Scottish university bosses have hit out after UK ministers capped the number of English students they can enrol.
The UK government is to impose “student number controls” to prevent “over-recruitment” by some institutions.
These controls will also apply to universities in Scotland, meaning they will not be able to increase the intake of English students by more than 6.5%.
Scottish Higher Education Minister Richard Lochhead said the move was “deeply disappointing and unnecessary”.
And Universities Scotland said it was “wholly unfair on students and student choice” and “disproportionately disadvantages Scotland”.
English, Welsh and Northern Irish students have to pay tuition fees north of the border, while the Scottish government funds places for students from Scotland and the rest of the EU – for now.
In 2018-19 there were 5,245 full-time first degree entrants to Scotland’s universities from England. Applications for courses starting in 2020 were up 3% year-on-year prior to the pandemic, although it is thought the crisis may prompt many students to change their plans.
With universities facing an uncertain future due to the coronavirus pandemic, there are fears that some could make mass unconditional offers to applicants to ward off a potential funding shortfall.
This has prompted the UK Department for Education to introduce a temporary cap on the number of English-based students that can be admitted to universities in 2020-21 – limiting each to an increase of about 6.5% on the previous year.
The cap will be enforced by the UK government which said it would cut the funding available to universities that breach the limit.
It has now been confirmed that the cap will apply to English students applying to universities in Scotland, Wales and Northern Ireland, as well as those in England.
UK Universities Minister Michelle Donelan said the controls would “stabilise the admissions system” and “avoid harmful over-recruitment among providers which could go against the interests of students and the sector”.
Undergraduates at Scottish universities
Universities Scotland said because the overall numbers of English students were much lower at Scottish institutions, it would only require a smaller number of new entrants to result in them falling foul of the cap.
The group said it would only take an extra 23 English students to see Dundee University breach the limit, and an additional 42 at St Andrews compared to the previous year. This is in contrast to an extra 327 at Manchester University or 439 at Leeds.
Director Alastair Sim said having the cap apply north of the border was a “late and low blow”.
He said: “Number controls were a specific solution to address a specific admissions problem in England, that Scotland’s universities had no part in.
“The devolved administrations should be removed from this intended legislative change – it is not the role of the UK government to determine student numbers in Scotland.”

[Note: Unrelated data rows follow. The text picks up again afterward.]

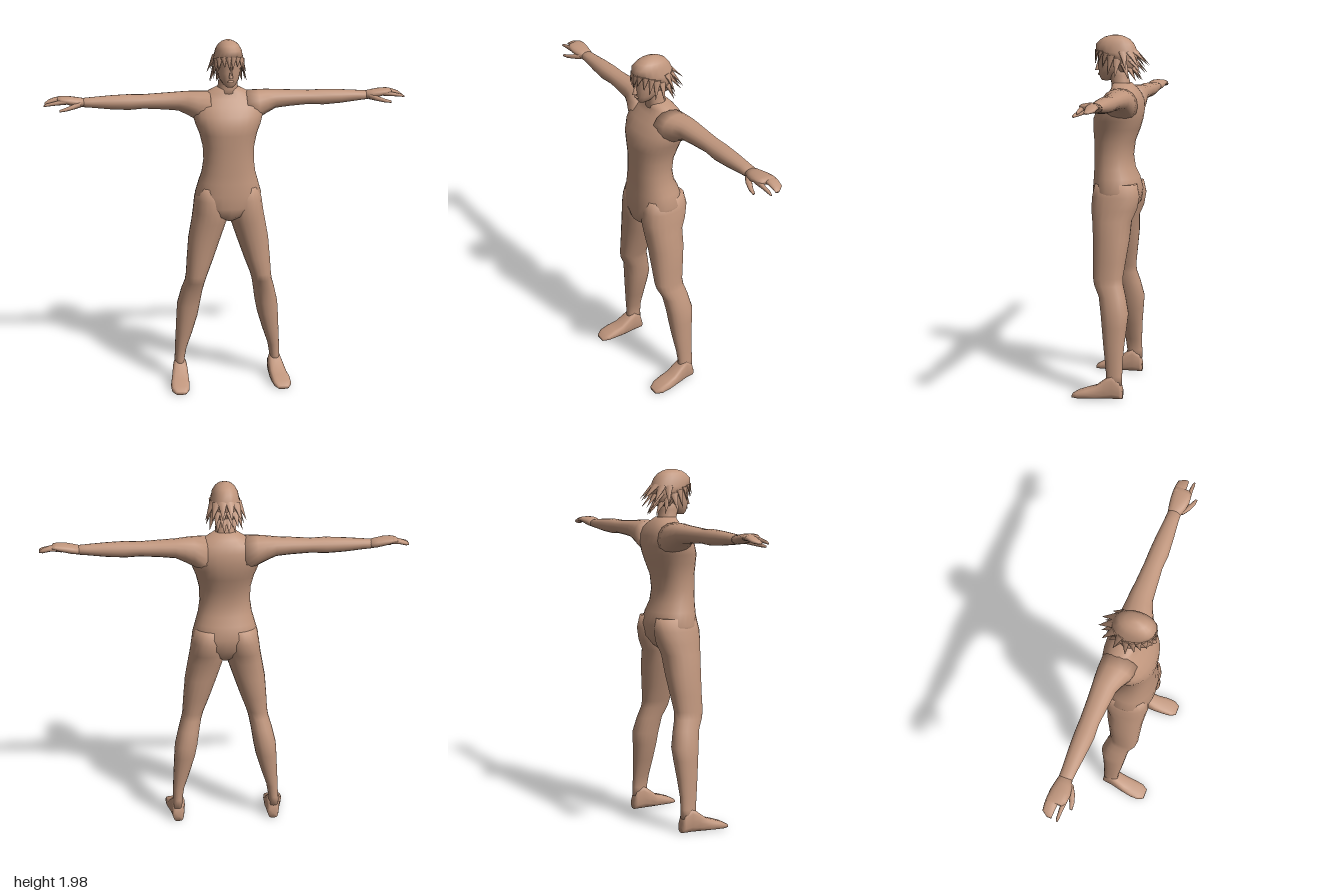
import * as THREE from 'three';

const skin = new THREE.MeshStandardMaterial({ color: 0xc0967d });
skin.name = 'skin';

// Axis of travel -> the two cross-section axes (cyclic order).
const AXES = { x: [0, 1, 2], y: [1, 2, 0], z: [2, 0, 1] };

// Loft through rounded sections [t, uMin, uMax, vMin, vMax], t increasing.
// Along x: u = y, v = z. Along y: u = z, v = x. Along z: u = x, v = y.
function loft(axis, sections, { sides = 20, power = 2.2, mirror = false } = {}) {
  const [w, u, v] = AXES[axis];
  const pos = [], index = [];
  const add = (t, a, b) => {
    const p = [0, 0, 0];
    p[w] = t; p[u] = a; p[v] = b;
    if (mirror) p[0] *= -1;
    pos.push(...p);
  };
  const tri = (a, b, c) => (mirror ? index.push(a, c, b) : index.push(a, b, c));
  const round = (c) => Math.sign(c) * Math.abs(c) ** (2 / power);
  for (const [t, u0, u1, v0, v1] of sections) {
    for (let j = 0; j < sides; j++) {
      const a = (j / sides) * Math.PI * 2;
      add(t, (u0 + u1) / 2 + (u1 - u0) / 2 * round(Math.cos(a)),
        (v0 + v1) / 2 + (v1 - v0) / 2 * round(Math.sin(a)));
    }
  }
  const n = sections.length;
  for (let i = 0; i < n - 1; i++) {
    for (let j = 0; j < sides; j++) {
      const k = (j + 1) % sides, a = i * sides, b = a + sides;
      tri(a + j, a + k, b + k);
      tri(a + j, b + k, b + j);
    }
  }
  // End caps
  for (const i of [0, n - 1]) {
    const [t, u0, u1, v0, v1] = sections[i];
    const centre = pos.length / 3;
    add(t, (u0 + u1) / 2, (v0 + v1) / 2);
    for (let j = 0; j < sides; j++) {
      const a = i * sides + j, b = i * sides + (j + 1) % sides;
      if (i === 0) tri(centre, b, a); else tri(centre, a, b);
    }
  }
  const g = new THREE.BufferGeometry();
  g.setAttribute('position', new THREE.Float32BufferAttribute(pos, 3));
  g.setIndex(index);
  g.computeVertexNormals();
  return g;
}

// Flattened spike from base to tip, its flat side facing away from the head's axis.
function lock(base, tip, width, thick) {
  const b = new THREE.Vector3(...base), t = new THREE.Vector3(...tip);
  const dir = t.clone().sub(b), len = dir.length();
  dir.normalize();
  const side = new THREE.Vector3().crossVectors(dir, new THREE.Vector3(b.x, 0.02, b.z)).normalize();
  const out = new THREE.Vector3().crossVectors(side, dir);
  const g = new THREE.ConeGeometry(1, len, 6).translate(0, len / 2, 0).scale(width, 1, thick);
  return g.applyMatrix4(new THREE.Matrix4().makeBasis(side, dir, out).setPosition(b));
}

export function createModel() {
  const model = new THREE.Group();
  model.name = 'figure';
  const part = (name, geometry, parent = model) => {
    const m = new THREE.Mesh(geometry, skin);
    m.name = name;
    parent.add(m);
  };
  // Section symmetric in x, for the central parts
  const mid = (rows) => rows.map(([y, zb, zf, hw]) => [y, zb, zf, -hw, hw]);

  part('torso', loft('y', mid([
    [0.98, -0.06, 0.07, 0.025], [1.01, -0.10, 0.115, 0.10], [1.06, -0.135, 0.125, 0.175],
    [1.13, -0.148, 0.127, 0.185], [1.2, -0.13, 0.122, 0.165], [1.25, -0.105, 0.12, 0.15],
    [1.32, -0.095, 0.12, 0.14], [1.4, -0.105, 0.12, 0.143], [1.47, -0.132, 0.125, 0.16],
    [1.52, -0.146, 0.124, 0.18], [1.57, -0.153, 0.105, 0.195], [1.62, -0.15, 0.075, 0.195],
    [1.66, -0.135, 0.042, 0.165], [1.69, -0.115, 0.025, 0.115], [1.72, -0.085, 0.02, 0.06],
  ]), { sides: 28 }));

  part('neck', loft('y', mid([
    [1.66, -0.09, 0.03, 0.07], [1.71, -0.078, 0.025, 0.056], [1.76, -0.065, 0.035, 0.052],
    [1.82, -0.06, 0.04, 0.052],
  ])));

  part('head', loft('y', mid([
    [1.732, 0.035, 0.08, 0.018], [1.745, 0.005, 0.09, 0.034], [1.775, -0.03, 0.098, 0.052],
    [1.81, -0.07, 0.1, 0.062], [1.85, -0.08, 0.102, 0.067], [1.9, -0.08, 0.108, 0.068],
    [1.94, -0.06, 0.09, 0.05],
  ])));
  part('nose', lock([0, 1.787, 0.1], [0, 1.85, 0.102], 0.013, 0.022));
  part('lips', new THREE.SphereGeometry(1, 10, 6).scale(0.018, 0.008, 0.008).translate(0, 1.767, 0.096));

  // Hair: a cap with pointed locks hanging from its hem
  const hair = new THREE.Group();
  hair.name = 'hair';
  model.add(hair);
  part('hairCap', loft('y', mid([
    [1.78, -0.09, -0.01, 0.052], [1.82, -0.108, 0.02, 0.07], [1.86, -0.118, 0.05, 0.078],
    [1.885, -0.12, 0.112, 0.079], [1.93, -0.1, 0.115, 0.07], [1.955, -0.078, 0.09, 0.055],
    [1.97, -0.05, 0.065, 0.038], [1.98, -0.02, 0.025, 0.012],
  ])), hair);
  const locks = [
    // fringe
    [[0.014, 1.9, 0.108], [0.006, 1.825, 0.119], 0.018], [[0.038, 1.9, 0.098], [0.034, 1.845, 0.112], 0.02],
    [[0.058, 1.895, 0.075], [0.064, 1.825, 0.09], 0.02],
    // sides
    [[0.071, 1.885, 0.045], [0.076, 1.8, 0.062], 0.02], [[0.074, 1.87, 0.015], [0.085, 1.765, 0.03], 0.024],
    [[0.072, 1.85, -0.02], [0.104, 1.75, -0.012], 0.025], [[0.068, 1.89, -0.05], [0.11, 1.79, -0.075], 0.026],
    [[0.066, 1.83, -0.055], [0.088, 1.74, -0.085], 0.025],
    // back
    [[0.052, 1.89, -0.085], [0.08, 1.8, -0.145], 0.028], [[0.02, 1.895, -0.103], [0.024, 1.815, -0.185], 0.028],
    [[0.045, 1.85, -0.09], [0.06, 1.77, -0.15], 0.026], [[0.016, 1.85, -0.1], [0.03, 1.775, -0.168], 0.026],
    [[0.04, 1.81, -0.075], [0.048, 1.73, -0.12], 0.024], [[0.013, 1.81, -0.09], [0.012, 1.735, -0.145], 0.024],
  ];
  for (const [b, t, w] of locks) {
    for (const s of [1, -1]) {
      part('hairLock', lock([b[0] * s, b[1], b[2]], [t[0] * s, t[1], t[2]], w, 0.009), hair);
    }
  }

  for (const [side, mirror] of [['left', false], ['right', true]]) {
    const limb = (name, axis, rows, options) =>
      part(side + name, loft(axis, rows, { sides: 16, mirror, ...options }));

    limb('Arm', 'x', [
      [0.1, 1.5, 1.695, -0.14, 0.06], [0.17, 1.535, 1.695, -0.138, 0.045], [0.22, 1.563, 1.694, -0.133, 0.02],
      [0.27, 1.588, 1.69, -0.128, 0.002], [0.35, 1.596, 1.686, -0.122, -0.006],
      [0.46, 1.603, 1.68, -0.117, -0.016], [0.54, 1.598, 1.683, -0.117, -0.012],
      [0.64, 1.604, 1.679, -0.113, -0.02], [0.74, 1.615, 1.672, -0.106, -0.03],
      [0.8, 1.621, 1.667, -0.104, -0.034],
    ]);
    limb('Palm', 'x', [
      [0.78, 1.621, 1.667, -0.104, -0.034], [0.82, 1.624, 1.674, -0.112, -0.02],
      [0.86, 1.634, 1.68, -0.117, -0.012], [0.9, 1.646, 1.681, -0.118, -0.015],
      [0.925, 1.65, 1.678, -0.118, -0.03],
    ]);
    limb('Fingers', 'x', [
      [0.9, 1.646, 1.68, -0.118, -0.05], [0.94, 1.645, 1.673, -0.118, -0.055],
      [0.975, 1.637, 1.66, -0.114, -0.058], [0.995, 1.633, 1.645, -0.085, -0.06],
    ], { sides: 12 });
    limb('IndexFinger', 'x', [
      [0.88, 1.642, 1.675, -0.045, -0.014], [0.94, 1.638, 1.66, -0.041, -0.02],
      [0.985, 1.634, 1.65, -0.038, -0.022], [1, 1.632, 1.64, -0.034, -0.026],
    ], { sides: 8 });
    limb('Thumb', 'x', [
      [0.8, 1.624, 1.655, -0.055, -0.02], [0.84, 1.617, 1.645, -0.035, 0.003],
      [0.88, 1.611, 1.632, -0.012, 0.015], [0.915, 1.609, 1.622, 0.003, 0.018],
    ], { sides: 8 });

    limb('Leg', 'y', [
      [0.08, -0.094, 0.0, 0.245, 0.312], [0.13, -0.094, -0.004, 0.25, 0.306], [0.2, -0.094, 0.004, 0.238, 0.304],
      [0.3, -0.1, 0.018, 0.204, 0.299], [0.4, -0.11, 0.03, 0.174, 0.294],
      [0.47, -0.117, 0.038, 0.16, 0.289], [0.56, -0.097, 0.053, 0.146, 0.267],
      [0.62, -0.08, 0.083, 0.134, 0.248], [0.66, -0.076, 0.091, 0.122, 0.242], [0.75, -0.088, 0.094, 0.088, 0.236],
      [0.87, -0.104, 0.1, 0.046, 0.226], [0.97, -0.11, 0.11, 0.012, 0.208],
      [1.03, -0.138, 0.118, 0.004, 0.197], [1.1, -0.151, 0.115, 0.006, 0.188], [1.17, -0.137, 0.1, 0.02, 0.168],
    ], { sides: 20 });
    limb('Foot', 'z', [
      [-0.094, 0.248, 0.303, 0, 0.06], [-0.08, 0.242, 0.31, 0, 0.11], [-0.04, 0.237, 0.317, 0, 0.14],
      [0.0, 0.235, 0.325, 0, 0.112], [0.05, 0.235, 0.335, 0, 0.072], [0.1, 0.237, 0.344, 0, 0.056],
      [0.15, 0.243, 0.344, 0, 0.038], [0.182, 0.262, 0.325, 0, 0.02],
    ], { power: 3 });
  }
  return model;
}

For Scottish universities there is a principle here – they do not feel the Westminster government should tell them at this stage how many English students to admit.
Higher education in Scotland is a devolved matter – normally Scottish universities can decide for themselves how many fee-paying students from the rest of the UK to give places to.
Universities expect a big drop in the number of students from countries outside Europe who pay uncapped fees of about £30,000 a year. But an increase in the number of students from the rest of the UK, whose fees are a fraction of this, would not have made up for this loss of revenue.
They believe there was never any chance of a dramatic – or some night say opportunistic – rise in the number of students from other parts of the UK in Scotland to begin with.
It remains to be seen however what practical effect the limit may actually have. Universities have already made their conditional and unconditional offers.
Assuming the numbers are broadly similar to previous years, it would seem unlikely that anyone who has been made an unconditional offer or who meets a conditional offer will actually be denied a place.
A university which now denied a place to an applicant who met the requirements of their offer could be open to a legal challenge.
Mr Lochhead, who spoke with Ms Donelan about the issue on Monday, said the move was “deeply disappointing” and “completely unnecessary”.
He said: “The UK government should be working with the devolved administrations to support higher education at a time of crisis not imposing – without agreement, targets and sanctions which are aimed at stabilising the English market and are not relevant to Scotland.”
The move has also caused anger in the other devolved administrations, with Welsh Education Minister Kirsty Williams saying she was “deeply concerned” about the UK government’s “surprising unwillingness to respect complementary policies in each nation”.
And Stormont’s Economy Minister Diane Dodds said she was “wholly opposed” to the plan, saying she was “shocked and concerned that another jurisdiction is seeking to control student numbers here in Northern Ireland”.
She added: “I believe that this proposal has the potential to break up the unified higher education market within the United Kingdom in terms of access to study based on student choice and academic achievement. It is a dangerous precedent to set and one I am wholly opposed to.”